Transplantation of haematopoietic stem cells or bone marrow does not come without some risks or complications for the person with haematological deficiencies or diseases. Here, we explain the...
A bone marrow transplant is a therapeutic procedure that aims to replace damaged bone marrow with healthy marrow in order to treat certain types of blood disorders. The transplant is carried out by injecting haematopoietic stem cells that turn into healthy platelets, red and white blood cells. It is a complicated intervention that can pose risks. It is necessary that you are in good health (with the exception of the existing condition) and that any other treatments have not helped.
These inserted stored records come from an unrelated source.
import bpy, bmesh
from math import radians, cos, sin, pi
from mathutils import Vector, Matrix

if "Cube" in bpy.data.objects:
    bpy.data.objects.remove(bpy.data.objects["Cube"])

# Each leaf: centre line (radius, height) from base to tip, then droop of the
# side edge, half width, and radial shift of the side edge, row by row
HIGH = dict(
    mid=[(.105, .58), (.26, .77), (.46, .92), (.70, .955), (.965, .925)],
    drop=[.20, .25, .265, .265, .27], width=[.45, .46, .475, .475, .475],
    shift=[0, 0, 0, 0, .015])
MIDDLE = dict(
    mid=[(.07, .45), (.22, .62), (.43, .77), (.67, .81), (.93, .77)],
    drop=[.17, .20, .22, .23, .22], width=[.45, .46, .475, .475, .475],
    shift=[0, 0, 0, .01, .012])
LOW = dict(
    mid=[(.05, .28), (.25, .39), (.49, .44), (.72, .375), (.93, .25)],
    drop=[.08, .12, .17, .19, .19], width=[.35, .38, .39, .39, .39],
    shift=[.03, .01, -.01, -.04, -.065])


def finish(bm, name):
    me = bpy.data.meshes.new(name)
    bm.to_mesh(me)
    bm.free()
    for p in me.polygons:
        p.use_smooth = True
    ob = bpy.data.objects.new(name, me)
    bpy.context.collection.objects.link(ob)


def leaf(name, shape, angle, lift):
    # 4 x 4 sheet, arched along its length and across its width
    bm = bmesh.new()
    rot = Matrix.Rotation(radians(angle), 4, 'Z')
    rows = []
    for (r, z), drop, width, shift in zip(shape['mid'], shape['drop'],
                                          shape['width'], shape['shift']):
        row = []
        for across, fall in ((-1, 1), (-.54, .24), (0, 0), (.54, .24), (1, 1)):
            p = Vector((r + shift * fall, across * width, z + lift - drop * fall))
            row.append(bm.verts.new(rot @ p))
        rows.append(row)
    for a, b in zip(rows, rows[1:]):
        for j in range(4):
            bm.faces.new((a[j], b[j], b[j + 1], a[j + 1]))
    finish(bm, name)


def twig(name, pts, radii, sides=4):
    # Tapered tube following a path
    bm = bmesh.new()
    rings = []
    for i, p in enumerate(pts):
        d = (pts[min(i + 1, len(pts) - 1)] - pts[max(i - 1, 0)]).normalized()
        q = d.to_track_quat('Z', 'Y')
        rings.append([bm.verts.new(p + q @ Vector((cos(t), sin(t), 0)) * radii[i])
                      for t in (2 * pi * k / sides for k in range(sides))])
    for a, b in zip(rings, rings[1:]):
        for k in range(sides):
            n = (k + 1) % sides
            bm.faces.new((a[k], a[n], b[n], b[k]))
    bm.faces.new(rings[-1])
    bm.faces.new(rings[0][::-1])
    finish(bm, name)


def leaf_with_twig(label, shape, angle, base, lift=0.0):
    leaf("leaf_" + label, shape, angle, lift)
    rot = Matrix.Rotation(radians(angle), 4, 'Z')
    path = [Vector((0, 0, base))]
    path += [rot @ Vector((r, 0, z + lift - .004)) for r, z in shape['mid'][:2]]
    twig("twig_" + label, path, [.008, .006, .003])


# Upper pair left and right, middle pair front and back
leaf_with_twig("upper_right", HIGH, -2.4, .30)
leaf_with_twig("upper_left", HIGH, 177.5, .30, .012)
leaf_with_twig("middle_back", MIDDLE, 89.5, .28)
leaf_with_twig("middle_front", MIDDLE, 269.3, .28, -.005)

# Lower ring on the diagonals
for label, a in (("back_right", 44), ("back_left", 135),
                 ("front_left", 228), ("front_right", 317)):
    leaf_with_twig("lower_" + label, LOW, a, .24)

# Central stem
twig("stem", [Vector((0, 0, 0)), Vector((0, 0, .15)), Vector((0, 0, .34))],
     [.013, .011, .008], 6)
The healthy bone marrow can be taken from your own body, and if that is not possible, it can be taken from a compatible donor, preferably a close family member (a sibling or a parent). Bone marrow from another person that is registered in the donor registry and that it is compatible with yours can also be used.
The procedure is carried out when the bone marrow is damaged and is not able to produce healthy blood cells. Conditions that bone marrow transplant can be used to treat include:
There are two types of bone marrow transplant:
The major risks related to the procedure are:
Once the intervention is finished, you will need to stay in hospital for around one month and be kept away from pathogens, as the risk of infection can last up to two years post-intervention. Three months after the transplant, your doctor will be able to see if the transplanted cells are reproducing healthily. If it has been successful, the effect on your quality of life will be extremely beneficial. However, you will need to get yourself checked for possible endocrine pathologies (for ex. thyroid disorders)
If you are suffering from thalassaemia, there is an alternative treatment called gene therapy. It consists of injecting a vector from the lentivirus group into your own stem cells that contains genetic information, which allows a correct synthesis of the beta-globin genes.
Nowadays, there is a new approach to treat those who need a bone marrow transplant and those whose thymus does not work correctly, called regenerative therapy, which usesin vitro cell culture with the objective to generate transplantable organs. This treatment is still in an experimental phase and up to today, there is only one medical centre at the University of Edinburgh which has created a working thymus injected with the organism.